Once diabetic nephropathy has occurred, it is still possible to prevent it increasing in severity. Keeping blood pressure low, usually below 130/80 is an important part of slowing the development of the disease. Exercising regularly, eating a good diet, often one low in protein, and keeping cholesterol levels low can all help to slow the progression of the disease, or stop the progression altogether.

Caregiver concerns

Individuals with diabetic kidney disease need a lot of specialized care to ensure that the disease does not worsen to chronic kidney failure or end-stage kidney disease. Things that care givers can do to help ensure that nephropathy does not worsen include

  • Ensure the individual carefully controls his or her blood sugar level.
  • Have protein levels in the urine checked regularly.
  • Have blood pressure checked regularly to ensure that it remains low.
  • Prepare healthy meals that are low in protein.
  • Help the individual get regular exercise.
  • Ensure the individual takes all diabetes and blood pressure medications on time and does not accidentally skip any.

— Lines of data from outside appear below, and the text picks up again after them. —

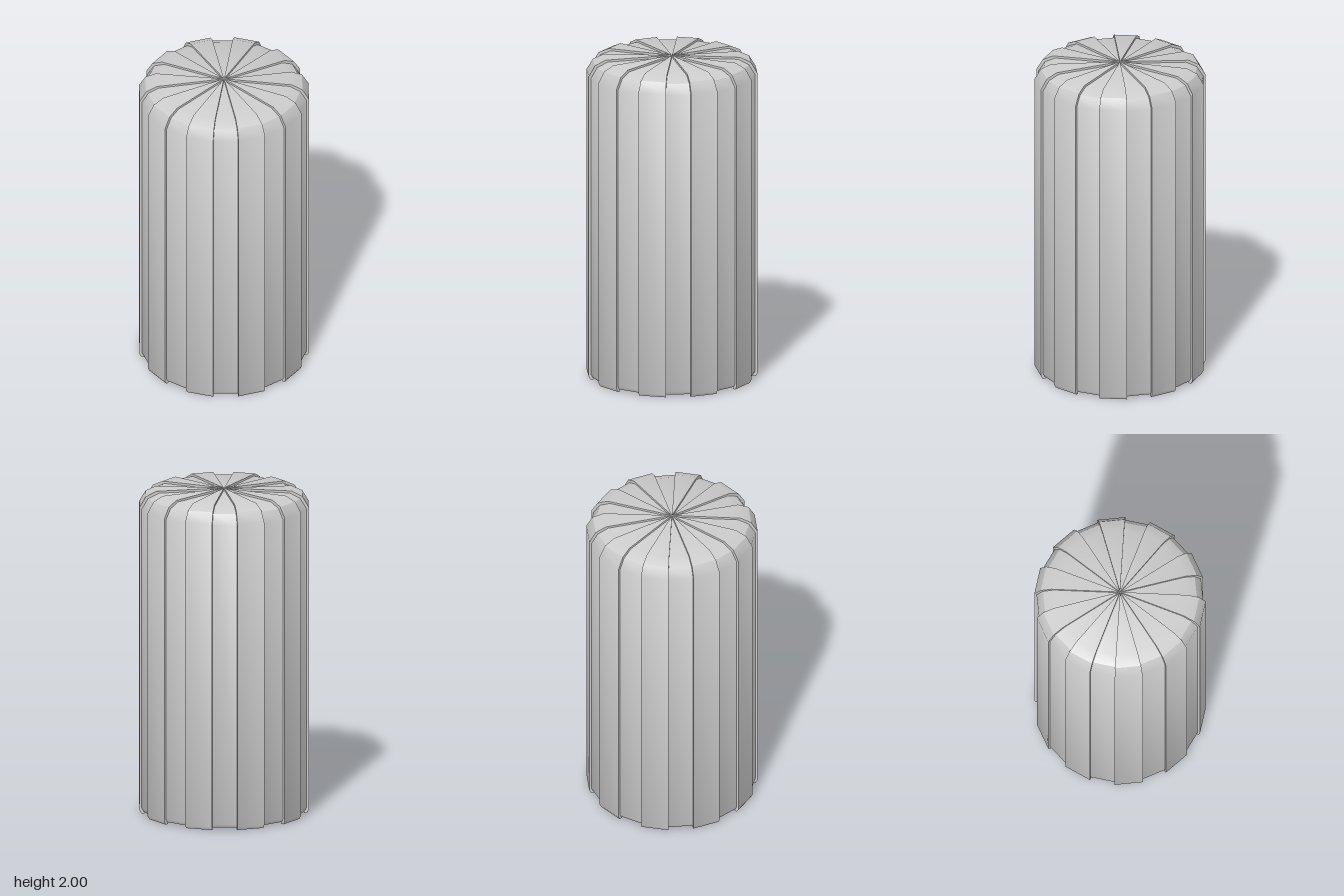
import * as THREE from 'three';
import { toCreasedNormals } from 'three/addons/utils/BufferGeometryUtils.js';

const SIDES = 20;
const STEP = (Math.PI * 2) / SIDES;
const material = new THREE.MeshStandardMaterial({ color: 0xcccccc });
const thinMaterial = new THREE.MeshStandardMaterial({ color: 0xcccccc, side: THREE.DoubleSide });

// Bevelled foot, straight wall, rounded shoulder and top of one slat
function slatProfile(offset) {
  return [
    [0.487, 0.013 - offset], [0.492 + offset, 0.013 - offset], [0.504 + offset, 0.034 - offset],
    [0.504 + offset, 1.89 + offset * 0.8], [0.465 + offset, 1.953 + offset],
    [0.4 + offset, 1.984 + offset], [0, 1.987 + offset],
  ].map(([r, y]) => new THREE.Vector2(r, y));
}

// One flat-faced wedge of the shell
function wedge(profile, start, length) {
  const geometry = new THREE.LatheGeometry(profile, 1, start, length);
  return new THREE.Mesh(toCreasedNormals(geometry, THREE.MathUtils.degToRad(32)), material);
}

// Step wall closing the side of a raised slat
function stepWall(outer, angle) {
  const inner = [[0, 1.96], [0.487, 1.86]].map(([x, y]) => new THREE.Vector2(x, y));
  const geometry = new THREE.ShapeGeometry(new THREE.Shape([...outer, ...inner]));
  geometry.rotateY(angle - Math.PI / 2);
  return new THREE.Mesh(geometry, thinMaterial);
}

export function createModel() {
  const model = new THREE.Group();
  model.name = 'slattedCap';
  const low = slatProfile(0);
  const raised = slatProfile(0.013);
  const overlap = 0.008;

  // Alternating raised and recessed slats, each running up and over to the centre
  for (let i = 0; i < SIDES; i++) {
    const start = i * STEP;
    const slat = new THREE.Group();
    if (i % 2 === 0) {
      slat.name = 'raisedSlat';
      slat.add(wedge(raised, start - overlap, STEP + overlap * 2));
      slat.add(stepWall(raised, start - overlap), stepWall(raised, start + STEP + overlap));
    } else {
      slat.name = 'recessedSlat';
      slat.add(wedge(low, start, STEP));
    }
    model.add(slat);
  }

  // Smooth hollow interior, open at the bottom
  const liningProfile = [[0, 1.96], [0.4, 1.955], [0.455, 1.93], [0.487, 1.86], [0.487, 0]]
    .map(([r, y]) => new THREE.Vector2(r, y));
  const lining = new THREE.Mesh(new THREE.LatheGeometry(liningProfile, SIDES), material);
  lining.name = 'lining';
  model.add(lining);

  return model;
}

Cortes, Pedro, and Carl Erik Mogensen. The Diabetic Kidney. Totowa, NJ: Humana Press, 2006.

Munshi, Medha N., and Lewis A. Lipsitz. Geriatric Diabetes. New York: Informa Healthcare, 2007.

Shaw, Kenneth M., and Michael H. Cummings, eds. Diabetes: Chronic Complications, 2nd ed. Hoboken, NJ: J. Wiley, 2005.


Lowry, Fran. “Annual Screen for Kidney Disease is Essential in Diabetic Patients.” Family Practice News 37.10 (May 15, 2007): 16.

New, Kevin. “To Predict Diabetic Nephropathy, First Look at Gums.” DOC News (May 2007): 10.

Santamarina, Marile L. “ABCs of Avoiding Microvascular Comorbidities of Diabetes.” Pharmacy Times 73.10(October 2007): 79–81.


American Diabetes Association, 1701 North Beauregard Street, Alexandria, VA, 22311, (800) 342-2383, [email protected], www.diabetes.org.

Helen Davidson